Previous investigations into Lake Alice include legal action in which the Crown reached a settlement in 2001 with 95 people who had been patients in the child and adolescent unit.
However, Molloy told the Chronicle the previous investigations "tended to focus on one or two particular complaints".
"It wasn't aimed at looking at who was there, what happened, why it happened and what might we do differently in the future if we're not already doing it.
"[The investigation] is to try to get some overarching sense of what was this place, why did it exist, what was the context of the times and what were the standards of care that should have been expected and what was actually delivered."
Molloy said it was "an enormous task".
"There were probably 200-odd kids went through that settlement litigation process that existed in the '90s but there must have been a lot more than that. We think there must have been 300 to 400 kids in total, there may even be more.
"That's one task – to identify who was there, why they were there, how many there were then draw forward anyone who wants to engage with us. There'll be some people who've already been through that settlement process and we may get some different people who've been sitting on it for years and years."

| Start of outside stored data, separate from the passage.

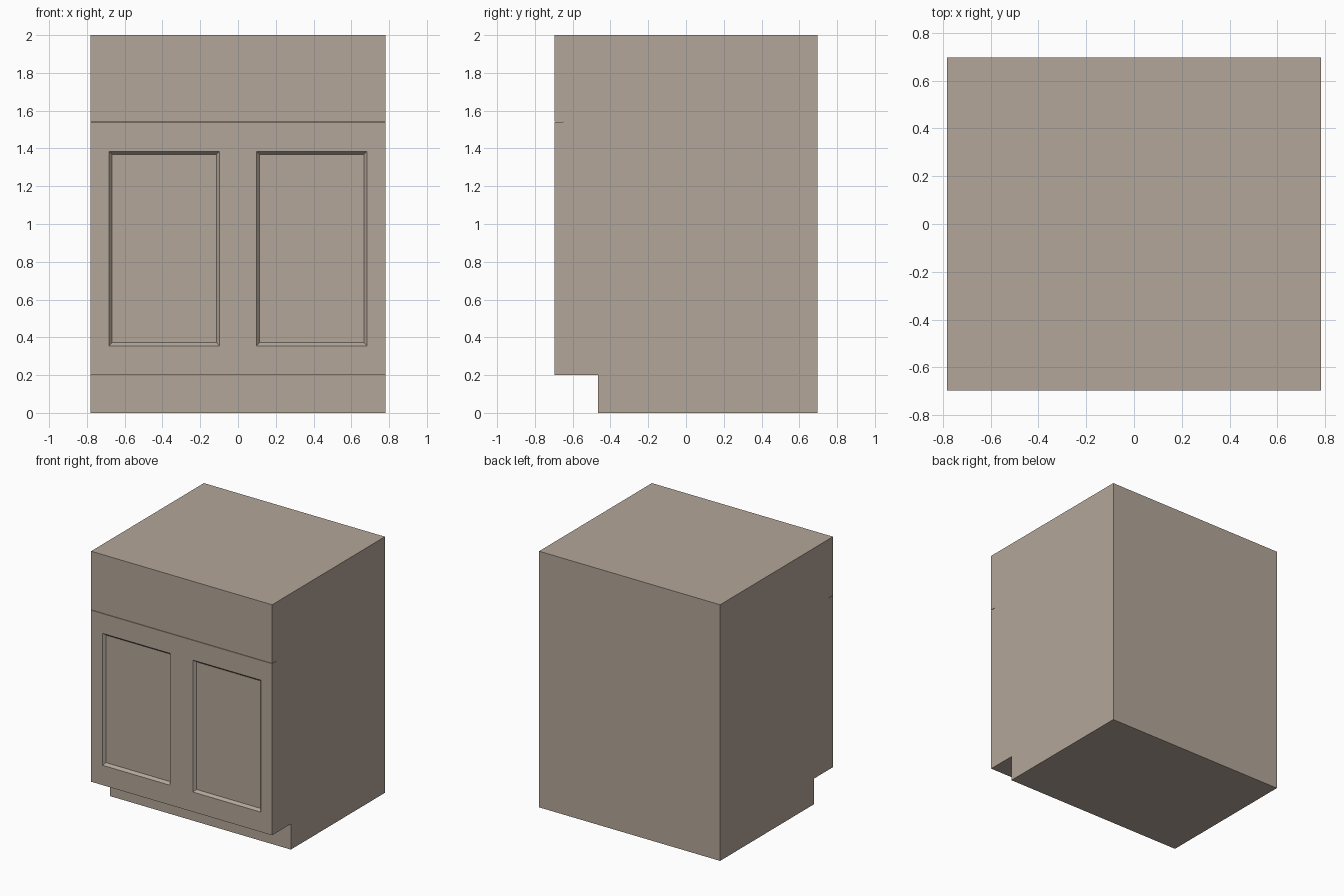
import bpy, bmesh

if "Cube" in bpy.data.objects:
    bpy.data.objects.remove(bpy.data.objects["Cube"])

W, D, H = 0.782, 0.696, 2.0           # half width, half depth, height
KICK_Y, KICK_Z = -0.465, 0.2          # toe kick recess
GAP_Z, GAP, GAP_Y = 1.541, 0.003, -0.65  # shadow gap below the drawer front

paint = bpy.data.materials.new("taupe_paint")
paint.diffuse_color = (0.452, 0.383, 0.321, 1)
paint.use_nodes = True
paint.node_tree.nodes["Principled BSDF"].inputs["Base Color"].default_value = paint.diffuse_color


def make_object(name, bm):
    bmesh.ops.recalc_face_normals(bm, faces=bm.faces)
    mesh = bpy.data.meshes.new(name)
    bm.to_mesh(mesh)
    bm.free()
    mesh.materials.append(paint)
    obj = bpy.data.objects.new(name, mesh)
    bpy.context.collection.objects.link(obj)
    return obj


def loft(name, loop_a, loop_b):
    """Closed solid between two matching loops."""
    bm = bmesh.new()
    a = [bm.verts.new(p) for p in loop_a]
    b = [bm.verts.new(p) for p in loop_b]
    bm.faces.new(a)
    bm.faces.new(b[::-1])
    n = len(a)
    for i in range(n):
        j = (i + 1) % n
        bm.faces.new((a[i], b[i], b[j], a[j]))
    return make_object(name, bm)


# Cabinet body: side profile with toe kick and drawer gap, extruded across x
profile = [(KICK_Y, 0), (D, 0), (D, H), (-D, H),
           (-D, GAP_Z + GAP / 2), (GAP_Y, GAP_Z + GAP / 2),
           (GAP_Y, GAP_Z - GAP / 2), (-D, GAP_Z - GAP / 2),
           (-D, KICK_Z), (KICK_Y, KICK_Z)]
body = loft("cabinet_body", [(-W, y, z) for y, z in profile],
            [(W, y, z) for y, z in profile])


# Door panel recesses with sloped edges
def rect(cx, y, grow):
    hx, z0, z1 = 0.293 + grow, 0.355 - grow, 1.385 + grow
    return [(cx - hx, y, z0), (cx + hx, y, z0), (cx + hx, y, z1), (cx - hx, y, z1)]


DEPTH, SLOPE = 0.02, 0.017
for side, label in ((-1, "left"), (1, "right")):
    cx = side * 0.391
    cutter = loft(label + "_panel_cutter", rect(cx, -D - DEPTH, SLOPE),
                  rect(cx, -D + DEPTH, -SLOPE))
    cutter.hide_render = True
    cutter.hide_set(True)
    cutter.display_type = 'WIRE'
    mod = body.modifiers.new(label + "_panel", 'BOOLEAN')
    mod.operation = 'DIFFERENCE'
    mod.solver = 'EXACT'
    mod.object = cutter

Molloy said although there would be a public hearing sometime in 2021, there were other ways people could give information.
"We would encourage anyone with anything to tell us about their story to come to us. We would really like to get a sense of the place and the times and the experience. And the primary people who can tell us about that are the people that were either required to be there, or who were working there, but there'll also be family members, there'll be some folklore around this I suspect."
Information could include diary entries, letters, photographs or film taken of the unit, its staff or patients and medical documents. People could give details in writing or request a private session with a commissioner or to give evidence at the public hearing.
"It's as little or as much as they want to share. The important thing is that anything they provide us will go into the pot and broadens our understanding so we're very keen for people to engage and hopefully it will be in a way that they can be comfortable and safe in doing so."
The investigation team was sourcing archived patient records from the Ministry of Health and Molloy said nothing would be divulged publicly unless a person specifically requested it.
"No-one's account is going to be paraded, nothing identifiable will be publicly aired without very carefully thought-through consent. While we want to tell the story, we have no right to tell an individual's story.
"The more information we can get, the better a picture we can paint of what happened and try to draw some conclusions of why it happened. How did we as a society look after these people – the agencies that ought to be looking after them, did they do their job? Did we respond in the way we would like to think we would have?
"I guess there might be some catharsis in it for people who were involved. I think it will feed into the broader inquiry objectives of drawing conclusions about what happened in the past and where we might have fallen short and making sure that we don't repeat those mistakes and having that feed into how we deal with these things in the future."
People can register to provide information to the investigation team by ringing 0800 222 727 or emailing firstname.lastname@example.org
• The Abuse in Care Royal Commission of Inquiry is investigating the abuse and neglect that happened to children, young people and vulnerable adults in care from 1950 and 1999. It will also consider experiences of abuse or neglect outside these dates. After completing its investigations, it will make recommendations to the Governor General on how New Zealand can better care for children, young people and vulnerable adults.
The Lake Alice child and adolescent unit operated from 1972 to 1978. Other parts of Lake Alice were gradually closed during the 1990s, with the secure facility the final part to close in 1999.